Last week was a test of my culinary skills. I had two friends over for dinner–one a carnivore and the other a pure Jain (read no roots, no mushrooms, of course no onion, garlic and meat) and to add to my trauma, they wanted similar looking plates! Bring it on, girls….
A quick check of what can and cannot be eaten by Jains thanks to Tarla Dalal, may her soul rest in peace, proved i could use raw plantain to create a mash! One element done the rest was easy to fill in, created a beautiful plate using mango salsa and paneer steaks grilled with a freshly made sweet-chillie sauce.
For many years, and I mean many, I couldn’t pronounce this fancy word! I mean why in the world would someone call a puffed stuffed pastry a vol-au-vent? But then it’s French and the language calls for flair. Did you know the name was actually coined by Antonin Careme–an exponent of the style of cooking commonly known as grande cuisine–the most sophisticated and grandiose style of cookery in France. I never liked history, thus the name was 🙁 but I loved gobbling up these delicious crispy puffed stuffed pastries with all kinds of filling. It thus became an integral part of my cooking repertoire.
“Wow, that sounds cool.
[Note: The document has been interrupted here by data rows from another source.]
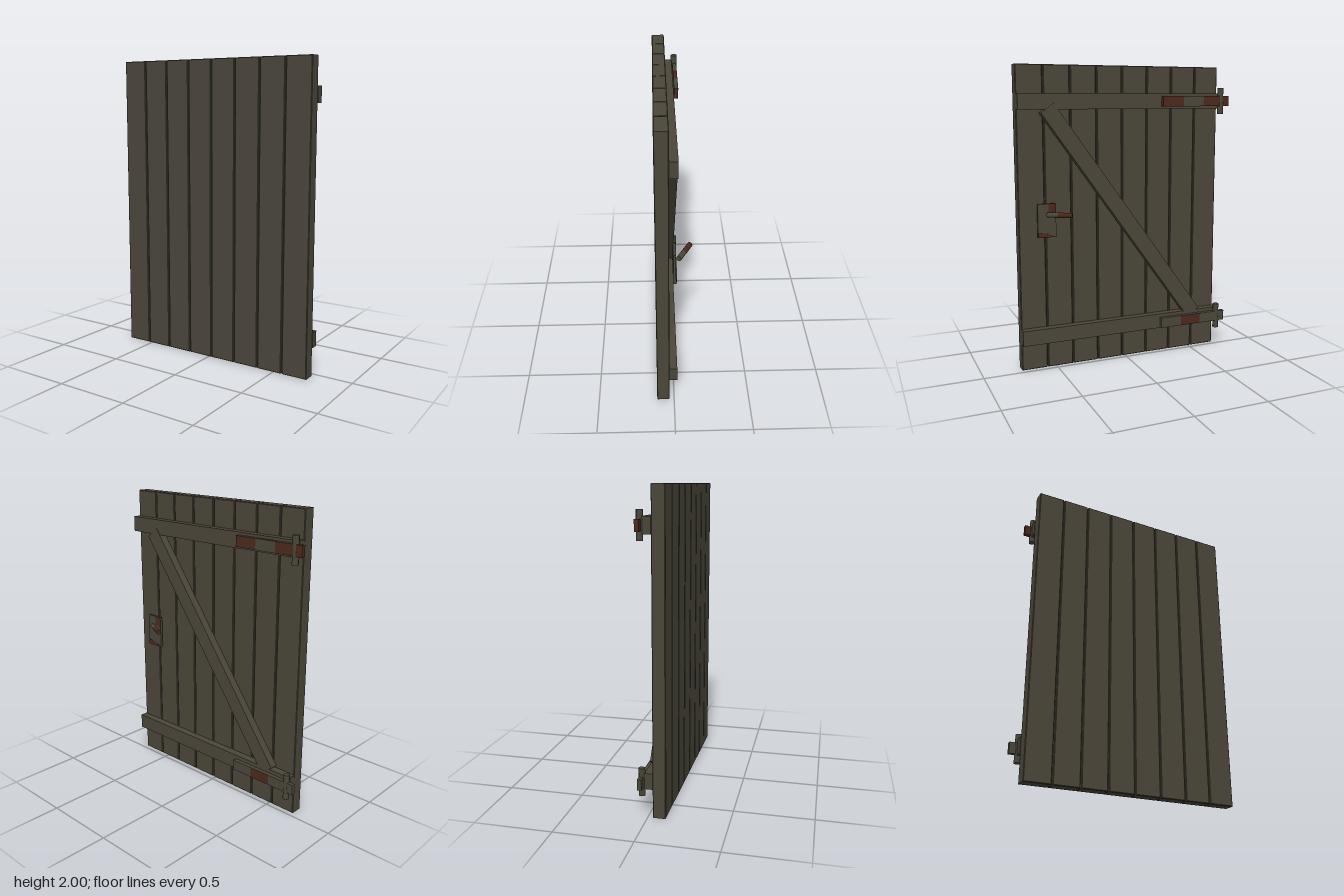
import * as THREE from 'three';

export function createModel() {
  const model = new THREE.Group();
  const mat = (name, color) => {
    const m = new THREE.MeshStandardMaterial({ color });
    m.name = name;
    return m;
  };
  const wood = mat('weathered wood', 0x4b463a);
  const iron = mat('dull iron', 0x4a483b);
  const rust = mat('rust', 0x4c281c);

  const add = (name, geometry, material, parent = model) => {
    const mesh = new THREE.Mesh(geometry, material);
    mesh.name = name;
    parent.add(mesh);
    return mesh;
  };
  // Box given by its two extreme corners
  const box = (name, [x0, x1], [y0, y1], [z0, z1], material, parent) => {
    const mesh = add(name, new THREE.BoxGeometry(x1 - x0, y1 - y0, z1 - z0), material, parent);
    mesh.position.set((x0 + x1) / 2, (y0 + y1) / 2, (z0 + z1) / 2);
    return mesh;
  };

  // Eight vertical planks with slightly eased edges
  const b = 0.004, w = 0.173, h = 2, d = 0.082;
  const outline = new THREE.Shape([
    new THREE.Vector2(-w / 2 + b, b), new THREE.Vector2(w / 2 - b, b),
    new THREE.Vector2(w / 2 - b, h - b), new THREE.Vector2(-w / 2 + b, h - b),
  ]);
  const plankGeometry = new THREE.ExtrudeGeometry(outline, {
    depth: d - 2 * b, bevelEnabled: true, bevelThickness: b, bevelSize: b, bevelSegments: 1,
  });
  for (let i = 0; i < 8; i++) {
    add('plank', plankGeometry, wood).position.set(-0.61 + i * 0.18, 0, 0.031 + b);
  }

  // Two horizontal rails and the diagonal brace on the back
  for (const y of [0.235, 1.77]) {
    box('rail', [-0.698, 0.738], [y - 0.051, y + 0.051], [-0.02, 0.031], wood);
  }
  const brace = add('brace', new THREE.BoxGeometry(1.8, 0.105, 0.054), wood);
  brace.position.set(0.02, 1.0, 0.004);
  brace.rotation.z = Math.atan(1.38);

  // Strap hinges: strap pieces from the pin side to the tip, plus the pin
  const cuts = [-0.745, -0.7, -0.55, -0.4, -0.245];
  const hinge = (y, colours, topColours) => {
    const group = new THREE.Group();
    group.name = 'hinge';
    model.add(group);
    colours.forEach((c, i) => {
      const t = topColours[i];
      // Face order: +x, -x, +y, -y, +z, -z
      box('hingeStrap', [cuts[i], cuts[i + 1]], [y - 0.035, y + 0.035], [-0.053, -0.026],
        [c, c, t, c, c, c], group);
    });
    const pin = add('hingePin', new THREE.CylinderGeometry(0.021, 0.021, 0.176, 8), iron, group);
    pin.position.set(-0.688, y, -0.037);
  };
  hinge(1.77, [rust, rust, iron, rust], [rust, iron, rust, iron]);
  hinge(0.228, [iron, iron, rust, iron], [iron, iron, iron, iron]);

  // Latch plate with rust patches on its rear face
  box('latchPlate', [0.5, 0.622], [0.9, 1.12], [-0.013, 0.004], iron);
  const patch = (points) => {
    const shape = new THREE.Shape(points.map(([x, y]) => new THREE.Vector2(x, y)));
    const geometry = new THREE.ExtrudeGeometry(shape, { depth: 0.003, bevelEnabled: false });
    add('rustPatch', geometry, rust).position.z = -0.015;
  };
  patch([[0.5, 1.04], [0.55, 1.06], [0.55, 1.12], [0.5, 1.12]]);
  patch([[0.5, 0.9], [0.622, 0.9], [0.622, 0.935], [0.56, 0.925]]);

  // Lever handle slanting out from the plate, rusty at its free end
  const root = new THREE.Vector3(0.565, 1.05, -0.031);
  const end = new THREE.Vector3(0.419, 1.05, -0.106);
  const rod = (name, from, to, material) => {
    const dir = to.clone().sub(from);
    const mesh = add(name, new THREE.CylinderGeometry(0.0165, 0.0165, dir.length(), 12), material);
    mesh.position.copy(from).add(to).multiplyScalar(0.5);
    mesh.quaternion.setFromUnitVectors(new THREE.Vector3(0, 1, 0), dir.normalize());
  };
  const middle = root.clone().lerp(end, 0.42);
  rod('handleBase', root, middle, iron);
  rod('handleEnd', middle, end, rust);

  return model;
}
What’s that, something exotic you learnt from one of the chefs you follow.”
“Umm…not really, but if you promise to eat it, I’ll tell you what goes into it.”
“Put that way…I think skip the introductions. But don’t cook too much, I may not take a second helping. Also I have a late evening meeting, so I might just eat something there, make a real small portion of that Gol-whetver you’re making.”
And so ended the conversation between my husband and me on that eventful Monday evening. I say eventful because not just did we enjoy the delicious bake, but a couple of friends dropped by too and went home with a stomach full and a recipe! To add to that we had a 30 minute conversation on additions, substructions, permutations and combinations that cam be used to enhance the flavours. No meal at home is uneventful.:)